faves from moma’s contemporary

I’m no artist. And I can be quite particular and judge-y, so a lot of times when I see contemporary art I’m just like … eh, no. I love contemporary art, but generally more for the intellectual exercise than for its actual aesthetics. But once in a blue moon I’ll see something and it’s so obviously ‘contemporary’ but in a way that I can actually relate to and simply respond. So here are two pieces from MoMA’s contemporary wing that I just adore.

130618 b

“Untitled (Poster Painting)” (2008) by Klara Lidén. I’ve always had a thing for paper. Maybe it’s the architect in me, but I’ve always appreciated the physical texture of paper and its fragility over the sleek unreality of digital or the humdrum tradition of stretched canvas. I love this work, the layering of printed paper, torn and imprecise, curling, struggling to free itself from the wall. And yet at its core, blank and undefined.

130618 a

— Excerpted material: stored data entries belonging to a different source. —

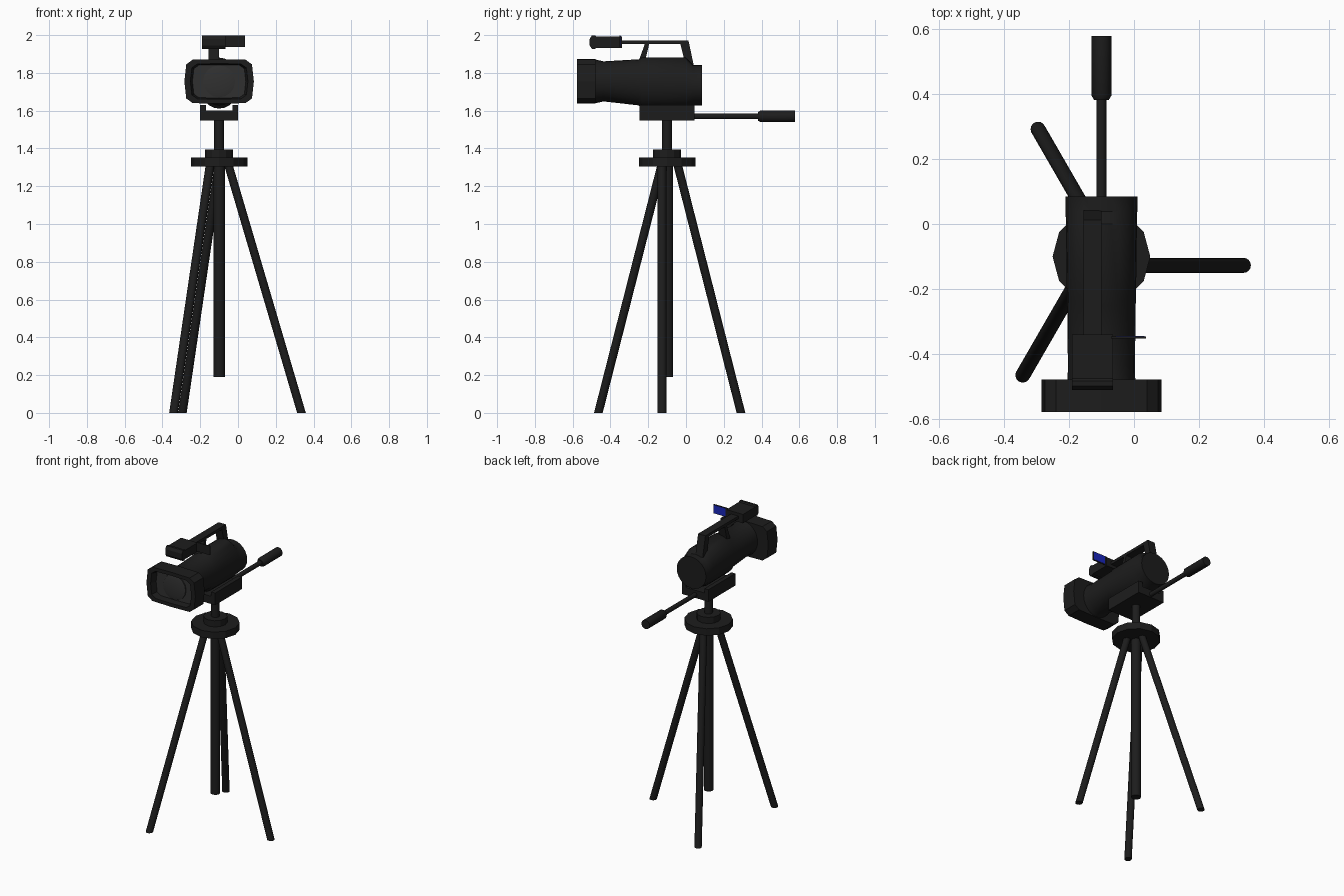
import bpy, bmesh
from math import sin, cos, pi, radians

if "Cube" in bpy.data.objects:
    bpy.data.objects.remove(bpy.data.objects["Cube"])

CX, CY = -0.1, -0.1   # tripod axis


def mat(name, col):
    m = bpy.data.materials.new(name)
    m.diffuse_color = (*col, 1)
    m.use_nodes = True
    m.node_tree.nodes["Principled BSDF"].inputs["Base Color"].default_value = m.diffuse_color
    return m


BLACK = mat("black", (0.012, 0.012, 0.012))
GLASS = mat("dark_glass", (0.03, 0.03, 0.03))
BLUE = mat("screen_blue", (0.01, 0.02, 0.5))


def loft(name, rings, m=BLACK, smooth=True):
    """Skin a list of equal-length point rings and cap both ends."""
    bm = bmesh.new()
    vs = [[bm.verts.new(p) for p in r] for r in rings]
    n = len(vs[0])
    for a, b in zip(vs, vs[1:]):
        for i in range(n):
            j = (i + 1) % n
            bm.faces.new((a[i], a[j], b[j], b[i]))
    bm.faces.new(vs[0])
    bm.faces.new(vs[-1])
    bmesh.ops.recalc_face_normals(bm, faces=bm.faces)
    me = bpy.data.meshes.new(name)
    bm.to_mesh(me)
    bm.free()
    ob = bpy.data.objects.new(name, me)
    bpy.context.collection.objects.link(ob)
    me.materials.append(m)
    if smooth:
        bpy.context.view_layer.objects.active = ob
        ob.select_set(True)
        bpy.ops.object.shade_smooth_by_angle(angle=radians(35))
        ob.select_set(False)
    return ob


def zring(x, y, z, r, n):
    return [(x + r * cos(2 * pi * i / n), y + r * sin(2 * pi * i / n), z) for i in range(n)]


def yring(x, y, z, rx, rz, n):
    return [(x + rx * cos(2 * pi * i / n), y, z + rz * sin(2 * pi * i / n)) for i in range(n)]


def box(name, x0, x1, y0, y1, z0, z1, m=BLACK):
    return loft(name, [[(x0, y0, z), (x1, y0, z), (x1, y1, z), (x0, y1, z)] for z in (z0, z1)], m, False)


def side_profile(name, pts, x0, x1):
    return loft(name, [[(x, y, z) for y, z in pts] for x in (x0, x1)], BLACK, False)


# Tripod: column, collar discs and three offset legs with flat feet
loft("centre_column", [zring(CX, CY, z, 0.03, 16) for z in (0.19, 1.31)])
loft("upper_column", [zring(CX, CY, z, 0.026, 16) for z in (1.39, 1.555)])
loft("collar", [zring(CX, CY, z, 0.15, 12) for z in (1.305, 1.352)], smooth=False)
loft("upper_collar", [zring(CX, CY, z, 0.074, 12) for z in (1.35, 1.394)], smooth=False)
for k in range(3):
    c, s = cos(2 * pi * k / 3), sin(2 * pi * k / 3)
    rings = []
    for d, z in ((0.436, 0), (0.047, 1.32)):
        x, y = d * c + 0.027 * s, d * s - 0.027 * c
        rings.append(zring(CX + x, CY + y, z, 0.023, 16))
    loft(f"leg_{k + 1}", rings)

# Pan head: U-shaped cradle and handle
cradle = [(-0.2, 1.548), (0.0, 1.548), (0.0, 1.63), (-0.03, 1.63),
          (-0.03, 1.6), (-0.17, 1.6), (-0.17, 1.63), (-0.2, 1.63)]
loft("head_cradle", [[(x, y, z) for x, z in cradle] for y in (-0.245, 0.045)], smooth=False)
loft("pan_rod", [yring(CX, y, 1.57, 0.015, 0.015, 12) for y in (0.03, 0.4)])
loft("pan_grip", [yring(CX, y, 1.57, r, r, 12) for y, r in ((0.38, 0.022), (0.395, 0.031), (0.578, 0.031))])

# Camera body, from the lens neck to the rear
body = [(-0.48, 1.755, 0.104, 0.116), (-0.437, 1.755, 0.103, 0.106),
        (-0.25, 1.75, 0.105, 0.122), (-0.235, 1.746, 0.106, 0.135),
        (0.0, 1.746, 0.109, 0.135), (0.038, 1.735, 0.11, 0.107), (0.085, 1.735, 0.11, 0.107)]
loft("camera_body", [yring(CX, y, z, rx, rz, 24) for y, z, rx, rz in body])

# Lens hood with recessed front
quarter = [(0.184, 0.0), (0.174, 0.09), (0.14, 0.115)]
outline = quarter + [(0, 0.118)] + [(-x, z) for x, z in quarter[::-1]]
outline += [(x, -z) for x, z in outline[-2:0:-1]]


def hood_ring(y, sx, sz):
    return [(CX + x * sx, y, 1.755 + z * sz) for x, z in outline]


loft("lens_hood", [hood_ring(-0.478, 1, 1), hood_ring(-0.578, 1, 1),
                   hood_ring(-0.578, 0.83, 0.8), hood_ring(-0.53, 0.76, 0.74)], smooth=False)
loft("lens_plate", [hood_ring(-0.528, 0.77, 0.75), hood_ring(-0.535, 0.77, 0.75)], GLASS, False)
loft("lens_glass", [yring(CX, y, 1.755, r, r, 16) for y, r in ((-0.53, 0.085), (-0.542, 0.085), (-0.548, 0.06))], GLASS)

# Carry handle: sloped posts and bar in one side outline
side_profile("carry_handle", [(-0.255, 1.85), (-0.218, 1.953), (-0.36, 1.953), (-0.36, 1.972),
                              (0.013, 1.972), (0.042, 1.835), (0.0, 1.835), (-0.03, 1.953),
                              (-0.195, 1.953), (-0.22, 1.85)], -0.155, -0.1)

# Viewfinder with rounded eyepiece, and side screen facing back
side_profile("viewfinder", [(-0.34, 1.932), (-0.34, 1.992), (-0.475, 1.992), (-0.482, 1.999), (-0.498, 1.999),
                            (-0.51, 1.98), (-0.51, 1.945), (-0.498, 1.927), (-0.482, 1.927), (-0.475, 1.932)],
             -0.19, -0.065)
box("screen_frame", -0.07, 0.037, -0.352, -0.346, 1.938, 1.999)
box("screen_panel", -0.055, 0.033, -0.346, -0.344, 1.942, 1.995, BLUE)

“Play Dead; Real Time” (2003) by Douglas Gordon. This was pretty cool. Normally I’m not a big fan of video art because it tends to be very convoluted and requires you to sit on a weird bench and watch, but this piece had you walking around in order to appreciate the scale of it and the effect of light and changing perspective. The piece took up the entire room, and there were two large screens which had video projected onto them and a smaller monitor on the floor in the corner. So as you walked around in the darkened space, the larger-than-life elephants lumbered about in their brightly lit flat surfaces … and other people made hand shadows.

2 thoughts on “faves from moma’s contemporary

  1. I’m so glad you caught the need to walk around it too, I saw it at the Hirshhorn in DC one lazy afternoon and decided to ‘walk with the elephant’, pacing my steps to hers and found myself doing an endless figure ‘8’ around the screens for about half an hour, I tried to explain to other visitors, strangers, the key to the piece but I think I just scared them (they looked at me like I was insane). I could have stayed all day.
    it’s funny how ‘conceptual’ art seems so distant until one finds the small latch that opens it.
    now I want to figure how it was projected (in DC there was no chance of shadow puppets, which would have been cool IMHO).

  2. to clarify it was amazing as I turned the corner of a screen the image on the other side had the pachyderm walking in that new direction as well. it was too narrow for back projection. maybe I don’t want an answer. it was one of those moments tattooed on my brain.

Leave a Reply

Fill in your details below or click an icon to log in:

WordPress.com Logo

You are commenting using your WordPress.com account. Log Out /  Change )

Google photo

You are commenting using your Google account. Log Out /  Change )

Twitter picture

You are commenting using your Twitter account. Log Out /  Change )

Facebook photo

You are commenting using your Facebook account. Log Out /  Change )

Connecting to %s